Within the data beneath, some lines may hold the word "frames". Give the number of those lines and nothing else.

Material provided START

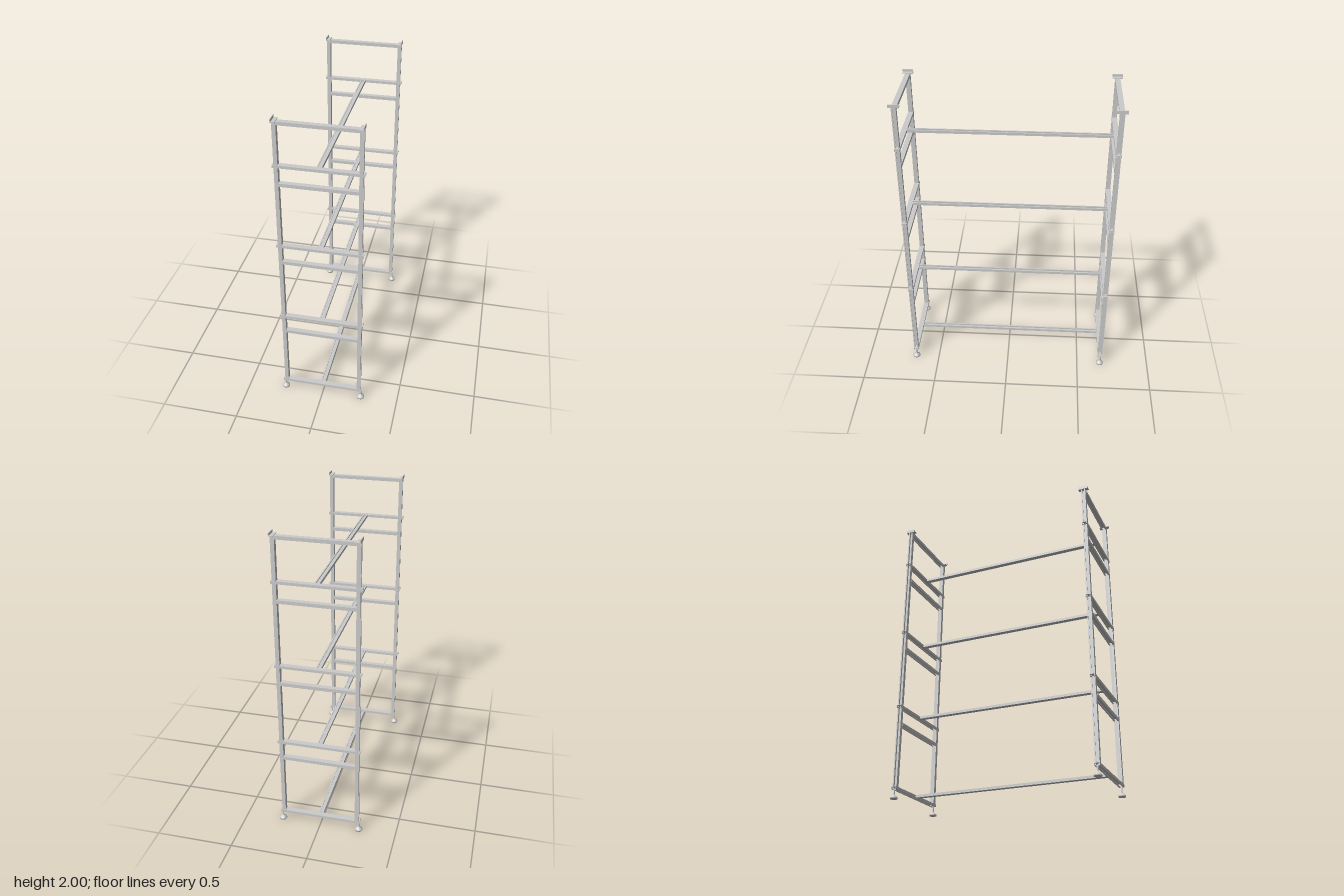
import * as THREE from 'three';

const material = new THREE.MeshStandardMaterial({ color: 0xcccccc });
const FRAME_Z = 0.662, POST_X = 0.245;

// Lipped C-channel running along z, open towards +y, centred on the origin
function channel(width, depth, length) {
  const w = width / 2, d = depth / 2, t = 0.003, lip = 0.008;
  const pts = [
    [-w, -d], [w, -d], [w, d], [w - lip, d], [w - lip, d - t], [w - t, d - t],
    [w - t, -d + t], [-w + t, -d + t], [-w + t, d - t], [-w + lip, d - t], [-w + lip, d], [-w, d],
  ].map(([x, y]) => new THREE.Vector2(x, y));
  return new THREE.ExtrudeGeometry(new THREE.Shape(pts), { depth: length, bevelEnabled: false })
    .translate(0, 0, -length / 2);
}

export function createModel() {
  const model = new THREE.Group();
  model.name = 'rackFrame';
  const add = (parent, name, geometry, x = 0, y = 0, z = 0) => {
    const mesh = new THREE.Mesh(geometry, material);
    mesh.name = name;
    mesh.position.set(x, y, z);
    parent.add(mesh);
    return mesh;
  };

  const AXES = new THREE.Matrix4().makeBasis(
    new THREE.Vector3(0, 0, 1), new THREE.Vector3(1, 0, 0), new THREE.Vector3(0, 1, 0));
  const post = channel(0.03, 0.024, 1.915).applyMatrix4(AXES);
  const innerRung = channel(0.032, 0.021, 0.472).rotateZ(Math.PI).rotateY(Math.PI / 2);
  const throughRung = channel(0.034, 0.017, 0.534).rotateZ(Math.PI).rotateY(Math.PI / 2);
  const beam = channel(0.032, 0.017, 2 * FRAME_Z - 0.032);

  // Domed levelling foot with threaded stem
  const foot = new THREE.LatheGeometry([
    [0, 0], [0.024, 0], [0.025, 0.008], [0.02, 0.014], [0.01, 0.022], [0.006, 0.028],
    [0.005, 0.03], [0.005, 0.066], [0, 0.066],
  ].map(([r, y]) => new THREE.Vector2(r, y)), 20);

  const shelfHeights = [0.617, 1.16, 1.703];

  // End frames, one at each end of the rack
  for (const end of [1, -1]) {
    const frame = new THREE.Group();
    frame.name = end > 0 ? 'frontFrame' : 'backFrame';
    frame.position.z = end * FRAME_Z;
    model.add(frame);

    for (const side of [1, -1]) {
      const label = side > 0 ? 'left' : 'right';
      const upright = add(frame, label + 'Post', post, side * POST_X, 1.0215, 0);
      if (side < 0) upright.rotation.y = Math.PI;
      add(frame, label + 'Foot', foot, side * 0.257, 0, 0);
      // L-shaped stacking bracket on the post top
      add(frame, label + 'BracketBase', new THREE.BoxGeometry(0.027, 0.005, 0.066), side * 0.2465, 1.982, 0);
      add(frame, label + 'BracketLip', new THREE.BoxGeometry(0.005, 0.02, 0.066), side * 0.2575, 1.99, 0);
    }

    add(frame, 'topRung', innerRung, 0, 1.97, 0);
    for (const y of shelfHeights) {
      add(frame, 'shelfRung', throughRung, 0, y, 0);
      add(frame, 'lowerRung', innerRung, 0, y - 0.118, 0);
    }
    add(frame, 'baseRung', throughRung, 0, 0.071, 0);
  }

  // Central beams joining the end frames
  for (const y of [0.071, ...shelfHeights]) add(model, 'centreBeam', beam, 0, y, 0);

  return model;
}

Material provided END

■ Solution for this exercise ■
2